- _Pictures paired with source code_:
"""

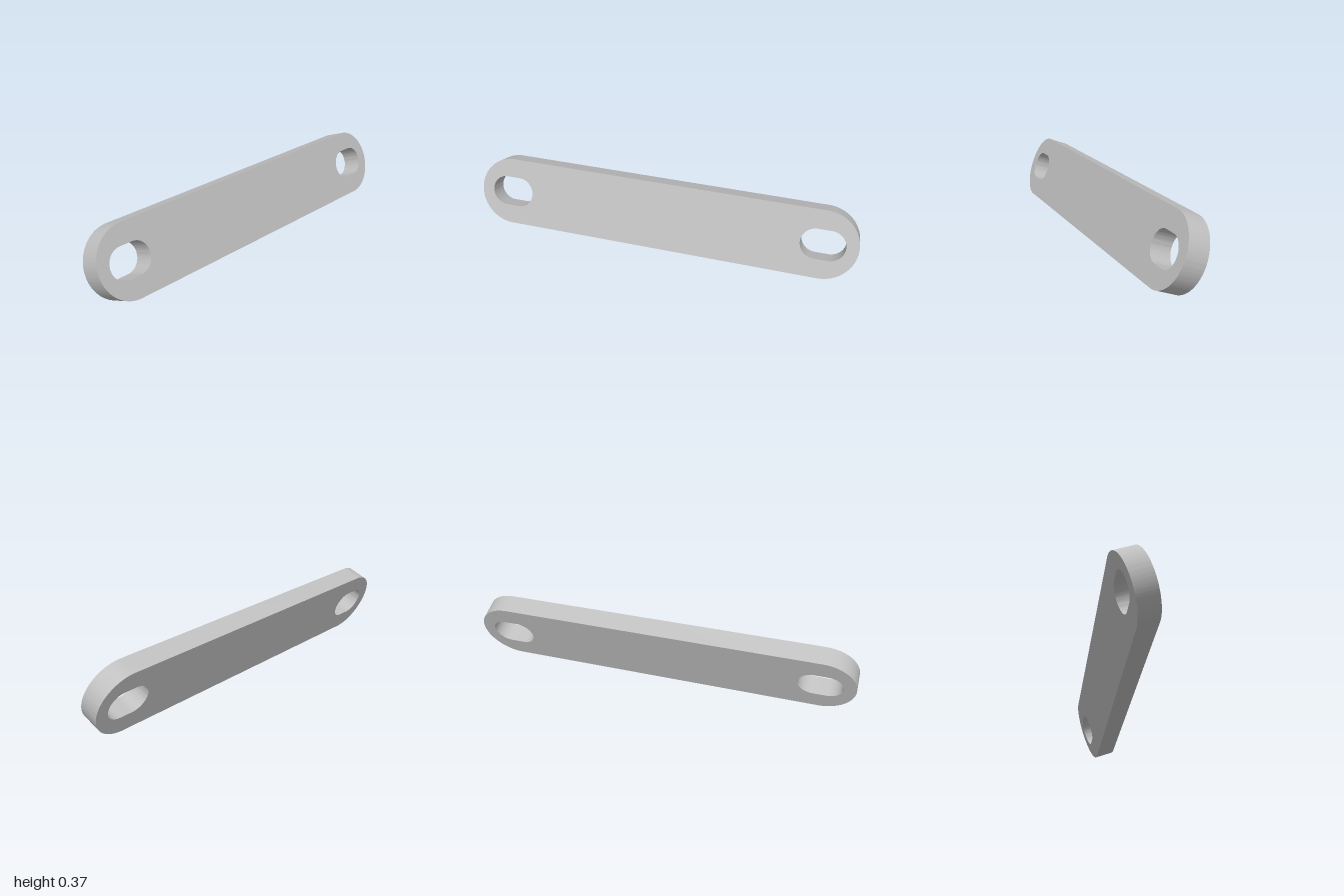
import * as THREE from 'three';
import { toCreasedNormals } from 'three/addons/utils/BufferGeometryUtils.js';

const WIDTH = 0.354, THICKNESS = 0.105, TILT = THREE.MathUtils.degToRad(20);

// Traces a rounded-end outline lying along x
function stadium(path, cx, halfStraight, radius) {
  path.absarc(cx + halfStraight, 0, radius, -Math.PI / 2, Math.PI / 2, false);
  path.absarc(cx - halfStraight, 0, radius, Math.PI / 2, Math.PI * 1.5, false);
  path.closePath();
  return path;
}

export function createModel() {
  const group = new THREE.Group();
  group.name = 'slottedLink';
  const metal = new THREE.MeshStandardMaterial({ color: 0xc0c0c0 });
  metal.name = 'light grey metal';

  // Bar outline with one slot near each end
  const outline = stadium(new THREE.Shape(), 0, 1 - WIDTH / 2, WIDTH / 2);
  for (const side of [-1, 1]) {
    outline.holes.push(stadium(new THREE.Path(), side * 0.825, 0.034, 0.078));
  }

  const extruded = new THREE.ExtrudeGeometry(outline, {
    depth: THICKNESS, bevelEnabled: false, curveSegments: 40,
  });
  extruded.translate(0, 0, -THICKNESS / 2);
  const bar = new THREE.Mesh(toCreasedNormals(extruded, Math.PI / 6), metal);
  bar.name = 'slottedBar';

  // Lean the bar back, resting on its lower edge
  bar.rotation.x = -TILT;
  bar.position.y = (WIDTH * Math.cos(TILT) + THICKNESS * Math.sin(TILT)) / 2;
  group.add(bar);
  return group;
}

"""

- _TASK ITEM_: After counting the lines above that include the word "group", give only the number.

- _EXERCISE RESULT_: 4